One of the most frustrating things for wannabe entrepreneurs is figuring out when is the right time to make the leap from a job to owning a business. While there are a lot of unknowns surrounding a new business, one thing is for sure – quitting that job and jumping into a startup can put a strain on your life; finances, marriage, you name it. So what’s the best strategy for taking the plunge?
One frequently recommend path is referred to as ‘bridging’.
First of all, bridging assumes you are part of a couple. You and your significant other are both currently employed and bringing in enough income to both support your basic necessities and hopefully put something away either in your retirement accounts, kid’s college savings, or other investments. But when the tug of business ownership becomes overwhelming, and one of you decides to become a franchise business owner, the other keeps their day job – you ‘bridge’ your way to business ownership.
By bridging, you’ll lose one of your income sources, but have enough income to cover the all-important mortgage and basic expenses. But there’s another important benefit.

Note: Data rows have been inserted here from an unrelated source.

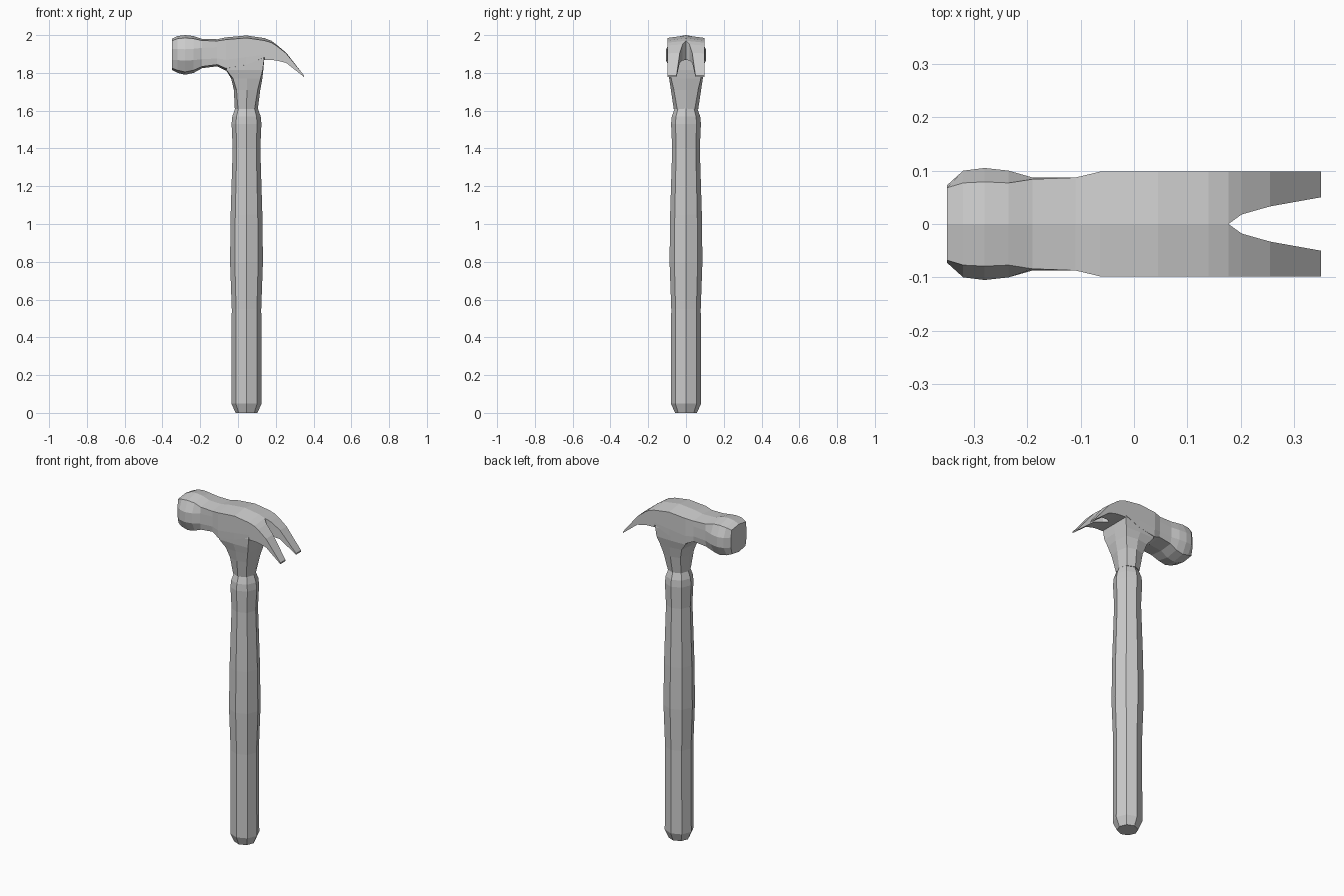
import bpy, bmesh, math

cube = bpy.data.objects.get("Cube")
if cube:
    bpy.data.objects.remove(cube, do_unlink=True)

grey = bpy.data.materials.new("plain grey")
grey.use_nodes = True
COLOUR = (0.6, 0.6, 0.6, 1)
grey.diffuse_color = COLOUR
grey.node_tree.nodes["Principled BSDF"].inputs["Base Color"].default_value = COLOUR

AXIS_X = 0.045  # centre line of the handle


def loft(name, rings):
    """Skin a closed, flat-shaded body through rings of equal point count."""
    bm = bmesh.new()
    loops = [[bm.verts.new(p) for p in ring] for ring in rings]
    n = len(loops[0])
    for a, b in zip(loops, loops[1:]):
        for i in range(n):
            j = (i + 1) % n
            bm.faces.new((a[i], a[j], b[j], b[i]))
    bm.faces.new(loops[0])
    bm.faces.new(loops[-1])
    bmesh.ops.recalc_face_normals(bm, faces=bm.faces[:])
    mesh = bpy.data.meshes.new(name)
    bm.to_mesh(mesh)
    bm.free()
    mesh.materials.append(grey)
    obj = bpy.data.objects.new(name, mesh)
    bpy.context.collection.objects.link(obj)
    return obj


def upright_ring(z, left, right, depth, corner):
    """Eight-sided level ring; corner sets how square it is."""
    cx, rx = (left + right) / 2, (right - left) / 2
    signs = [(1, 0), (corner, corner), (0, 1), (-corner, corner),
             (-1, 0), (-corner, -corner), (0, -1), (corner, -corner)]
    return [(cx + rx * u, depth * v, z) for u, v in signs]


def head_ring(x, top, bottom, width, top_w, bottom_w, drop):
    """Ten-sided cross-section of the head with a slight ridge on top."""
    mid = (top + bottom) / 2
    side = [(0, top), (top_w, top - drop), (width, mid + 0.03),
            (width, mid - 0.03), (bottom_w, bottom + drop), (0, bottom)]
    outline = side + [(-y, z) for y, z in side[-2:0:-1]]
    return [(x, y, z) for y, z in outline]


# Handle: swelling octagonal grip
grip = [(0, 0.058), (0.05, 0.08), (0.55, 0.078), (0.8, 0.087), (1.05, 0.084),
        (1.4, 0.073), (1.53, 0.079), (1.57, 0.075), (1.62, 0.057)]
loft("handle", [upright_ring(z, AXIS_X - r, AXIS_X + r, r, math.sqrt(0.5))
                for z, r in grip])

# Neck: flares from the octagonal handle to the square head
neck = [(1.61, -0.017, 0.105, 0.065, 0.72), (1.71, -0.022, 0.118, 0.08, 0.8),
        (1.77, -0.036, 0.129, 0.089, 0.88), (1.815, -0.064, 0.134, 0.095, 0.97),
        (1.87, -0.064, 0.139, 0.097, 0.99), (1.9, -0.05, 0.13, 0.09, 0.99)]
loft("neck", [upright_ring(*row) for row in neck])

# Head: striking face, bell, throat and cheek
head = [(-0.35, 1.98, 1.815, 0.073, 0.068, 0.064, 0.01),
        (-0.32, 1.995, 1.8, 0.1, 0.077, 0.073, 0.014),
        (-0.28, 2.0, 1.79, 0.105, 0.079, 0.075, 0.015),
        (-0.235, 1.995, 1.8, 0.1, 0.077, 0.075, 0.014),
        (-0.19, 1.98, 1.825, 0.087, 0.084, 0.08, 0.009),
        (-0.11, 1.978, 1.835, 0.087, 0.087, 0.083, 0.009),
        (-0.064, 1.988, 1.812, 0.098, 0.098, 0.096, 0.012),
        (0.045, 1.998, 1.83, 0.098, 0.098, 0.096, 0.013),
        (0.14, 1.984, 1.869, 0.098, 0.098, 0.098, 0.013)]
loft("head", [head_ring(*row) for row in head])

# Claw: two mirrored prongs curving down either side of a notch
claw = [(0.14, 0, 1.984, 1.971, 1.869), (0.177, 0, 1.97, 1.96, 1.868),
        (0.202, 0.018, 1.951, 1.945, 1.866), (0.255, 0.033, 1.907, 1.903, 1.853),
        (0.35, 0.05, 1.786, 1.786, 1.778)]
for name, s in (("left_prong", 1), ("right_prong", -1)):
    loft(name, [[(x, s * inner, top), (x, s * 0.098, edge),
                 (x, s * 0.098, under), (x, s * inner, under)]
                for x, inner, top, edge, under in claw])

Even though a franchise business normally brings less stress than starting something from scratch, there’s still a startup phase. Starting around the time the ink is just drying on your new business cards, but before you’ve actually starting ringing the cash register, the uncertainty of when the sales will come inevitably starts to creep in. A typical startup phase can last anywhere from 6 to 18 months, or longer, depending on the concept you choose. So having the basics covered during this time will lower stress on finances and ultimately your relationship with your partner, and free you up to give your new endeavor your complete focus.
It’s important to consider that, even though the partner in the job won’t be focused on the franchise on a daily basis, they are still making sacrifices for your new venture. By making it a point to check in on their stress level periodically, you’ll be able to head off any possible issues caused by them feeling like they’re shouldering all the financial burden of your new venture. Keeping them apprised of your successes, making them a part of your budgeting process. and showing them your progress are all ways you can make them see the benefit of the bridging concept and how it’s really both of you who are working toward this newfound goal of business ownership.
One thing entrepreneurs seem to have in common is they say they waited too long to take the leap into making business ownership a reality. By using the bridging strategy, perhaps you can get started sooner rather than later.